The mother might feel exhausted as labour can feel like one continuous contraction. She might feel as though she’s not in control. It might also mean there’s not enough time to get to hospital or receive some methods of pain relief, such as an epidural.
Rapid delivery carries a greater risk of tearing and damage to the mother’s cervix and vagina. She’s more likely to haemorrhage and go into shock. There’s a risk of infection to the newborn if delivery happens in an unsterile location.
3Problems with position
The ‘usual’ position for babies during normal vaginal delivery is head first and facing downwards. Most settle into this ahead of labour – but not always.
Some babies face upwards, while others are breech – either bottom or feet first. In some cases, they lie horizontally across the uterus.
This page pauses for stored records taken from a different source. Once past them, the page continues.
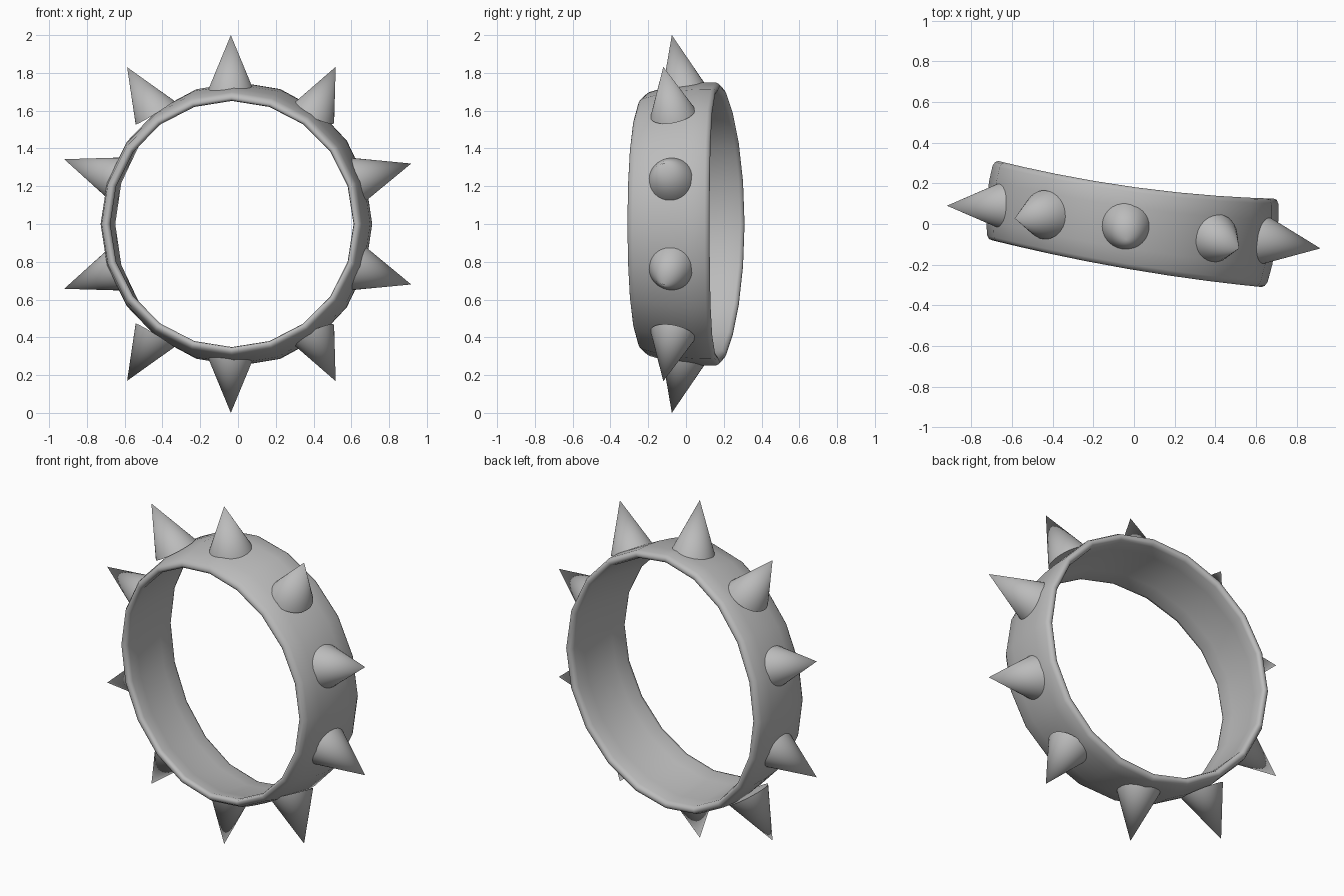
import bpy, bmesh, math
from mathutils import Vector, Matrix

cube = bpy.data.objects.get("Cube")
if cube:
    bpy.data.objects.remove(cube, do_unlink=True)

# One grey material for everything
grey = bpy.data.materials.new("matte grey")
grey.use_nodes = True
colour = (0.5, 0.5, 0.5, 1)
grey.diffuse_color = colour
grey.node_tree.nodes["Principled BSDF"].inputs["Base Color"].default_value = colour


def finish(bm, name, angle):
    """Turn a bmesh into a smooth-shaded object."""
    bmesh.ops.recalc_face_normals(bm, faces=bm.faces)
    mesh = bpy.data.meshes.new(name)
    bm.to_mesh(mesh)
    bm.free()
    mesh.materials.append(grey)
    obj = bpy.data.objects.new(name, mesh)
    bpy.context.collection.objects.link(obj)
    bpy.ops.object.select_all(action='DESELECT')
    obj.select_set(True)
    bpy.context.view_layer.objects.active = obj
    bpy.ops.object.shade_smooth_by_angle(angle=math.radians(angle))
    return obj


def mix(front, back, s):
    return front + (back - front) * (s + 1) / 2


def band_point(a, s, offset):
    """Point on the bent band: a runs around, s from front (-1) to back (1)."""
    u = math.cos(a)
    x = mix(-0.035, 0.01, s) + (mix(0.685, 0.70, s) + offset) * u
    z = 1 + (mix(0.69, 0.75, s) + offset) * math.sin(a)
    y = mix(-0.22 - 0.115 * u + 0.025 * u * u,
            0.18 - 0.0925 * u + 0.0375 * u * u, s)
    return Vector((x, y, z))


# Band: rounded strip cross-section carried round the bent loop
half = [(0, 0.02), (0.5, 0.015), (0.88, 0.004), (0.97, -0.007),
        (1, -0.022), (0.97, -0.036), (0.88, -0.042), (0.5, -0.036)]
profile = half + [(0, -0.034)] + [(-s, o) for s, o in reversed(half[1:])]
SEGMENTS = 20
bm = bmesh.new()
rings = [[bm.verts.new(band_point(math.tau * i / SEGMENTS, s, o)) for s, o in profile]
         for i in range(SEGMENTS)]
n = len(profile)
for i, ring in enumerate(rings):
    nxt = rings[(i + 1) % SEGMENTS]
    for j in range(n):
        k = (j + 1) % n
        bm.faces.new((ring[j], ring[k], nxt[k], nxt[j]))
finish(bm, "band", 60)


# Spikes: base centre and tip, heights measured from the band's middle
spikes = {
    "middle": ((-0.038, -0.012, 0.71), (-0.038, -0.075, 1.0)),
    "left_outer": ((0.40, -0.07, 0.585), (0.517, -0.12, 0.832)),
    "left_side": ((0.64, -0.08, 0.235), (0.917, -0.12, 0.32)),
    "right_outer": ((-0.44, 0.045, 0.59), (-0.587, 0.028, 0.83)),
    "right_side": ((-0.64, 0.09, 0.24), (-0.92, 0.09, 0.343)),
}
for name, (base, tip) in spikes.items():
    for level, sign in (("upper", 1), ("lower", -1)):
        b = Vector((base[0], base[1], 1 + sign * base[2]))
        t = Vector((tip[0], tip[1], 1 + sign * tip[2]))
        axis = t - b
        turn = axis.to_track_quat('Z', 'Y').to_matrix().to_4x4()
        bm = bmesh.new()
        bmesh.ops.create_cone(bm, cap_ends=True, segments=32, radius1=0.12, radius2=0,
                              depth=axis.length,
                              matrix=Matrix.Translation((b + t) / 2) @ turn)
        bmesh.ops.remove_doubles(bm, verts=bm.verts, dist=0.0001)
        finish(bm, f"{level}_{name}_spike", 40)
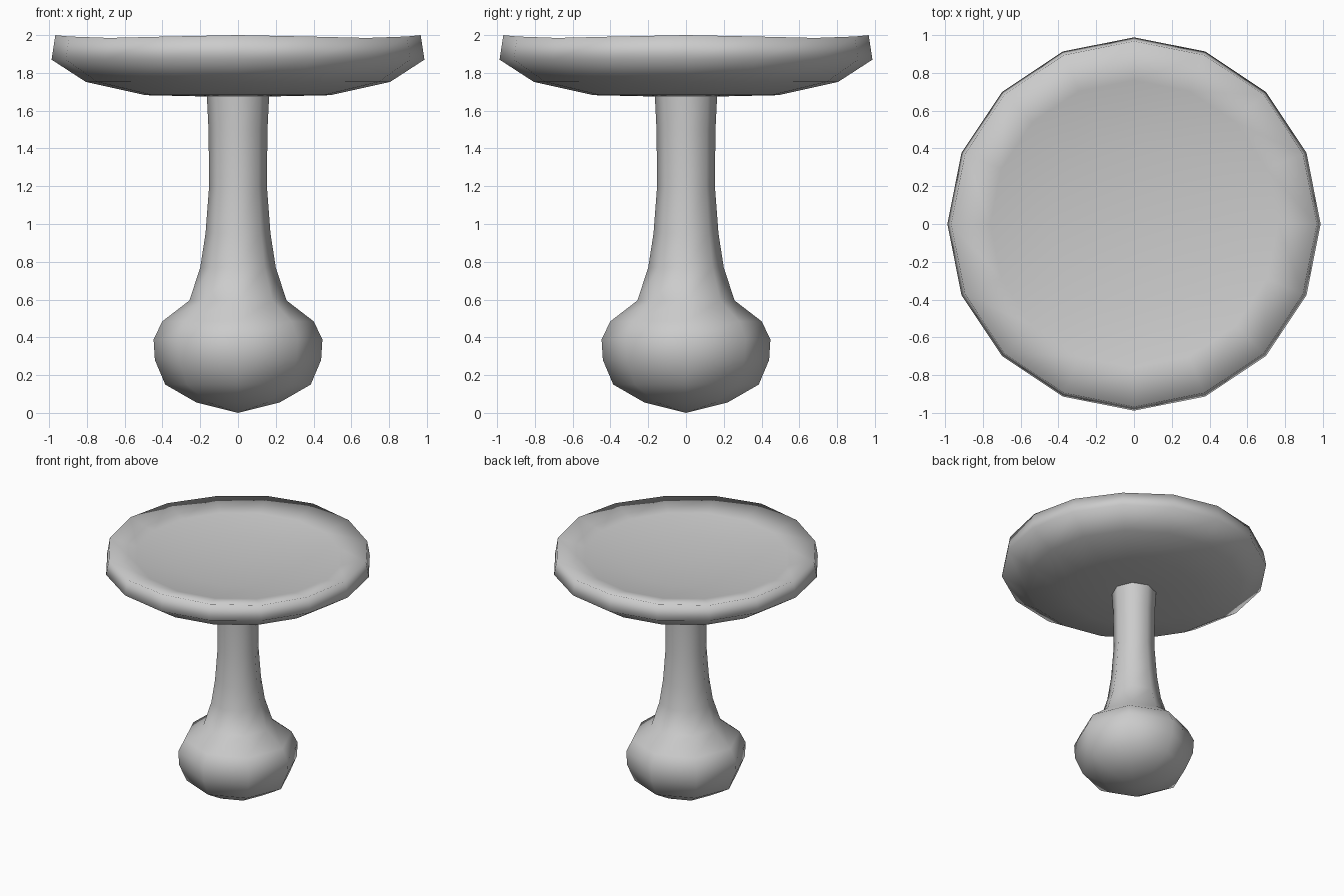
import bpy, bmesh
from math import sin, cos, pi

if "Cube" in bpy.data.objects:
    bpy.data.objects.remove(bpy.data.objects["Cube"])


def lathe(name, profile, sides, wave=None):
    """Spin (radius, z) points around z; radius 0 makes a pole."""
    bm = bmesh.new()
    rings = []
    for i, (r, z) in enumerate(profile):
        if r == 0:
            rings.append([bm.verts.new((0, 0, z))])
            continue
        ring = []
        for k in range(sides):
            a = 2 * pi * k / sides
            dz = wave[1] * (1 - cos(4 * a)) / 2 if wave and i == wave[0] else 0
            ring.append(bm.verts.new((r * cos(a), r * sin(a), z - dz)))
        rings.append(ring)
    for lo, hi in zip(rings, rings[1:]):
        for k in range(sides):
            n = (k + 1) % sides
            if len(lo) == 1:
                bm.faces.new((lo[0], hi[n], hi[k]))
            elif len(hi) == 1:
                bm.faces.new((lo[k], lo[n], hi[0]))
            else:
                bm.faces.new((lo[k], lo[n], hi[n], hi[k]))
    bmesh.ops.recalc_face_normals(bm, faces=bm.faces)
    for f in bm.faces:
        f.smooth = True
    mesh = bpy.data.meshes.new(name)
    bm.to_mesh(mesh)
    bm.free()
    obj = bpy.data.objects.new(name, mesh)
    bpy.context.collection.objects.link(obj)
    return obj


# Stem with its swollen bulb base, eight sided
lathe("stem_and_bulb", [
    (0, 0.0), (0.22, 0.055), (0.385, 0.15), (0.44, 0.28), (0.447, 0.39),
    (0.40, 0.485), (0.257, 0.595), (0.20, 0.77), (0.172, 0.95),
    (0.153, 1.2), (0.156, 1.5), (0.166, 1.70)], 8)

# Dished cap with a slightly wavy rim, sixteen sided
lathe("cap", [
    (0, 1.675), (0.165, 1.675), (0.49, 1.682), (0.805, 1.752), (0.987, 1.87),
    (0.967, 2.0), (0.76, 1.945), (0.45, 1.905), (0, 1.885)], 16, wave=(5, 0.015))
Sometimes it’s possible to manually manipulate the baby into a different position. Other solutions include using forceps or performing an episiotomy during delivery. A C-section may be necessary in some cases.
4Problems with the umbilical cord
The umbilical cord sometimes becomes wrapped around the baby. This happens more frequently than many people think, simply because it’s not always an issue.
Marjorie Greenfield, obstetrics and gynaecology professor at Case Western Reserve University School of Medicine in Cleveland, Ohio, US, explains: “Often the cord is wrapped around the baby’s body or arm, and the doctor doesn’t even mention it because it didn’t cause any problems.”
However, if the cord is around the baby’s neck, is compressed – decreasing blood-flow – or emerges before the baby, medical intervention will be necessary.
The most common cause is when the scar from a previous C-section delivery opens during labour. There’s also a higher risk if labour has been induced, in older mothers (aged 35 or more), if the baby is large or if instruments such as forceps are used.
Signs the uterus has ruptured include an abnormal foetal heart rate and, for the mother, a rapid heart rate and low blood pressure. She may experience abdominal pain, tenderness around a previous scar, a slowing of progress in labour and excessive bleeding.
If the uterus ruptures, there is a risk the baby will be deprived of oxygen. Blood loss from the mother can also be an issue. Any woman planning a vaginal birth after a previous C-section delivery should discuss the problems with her medical consultant.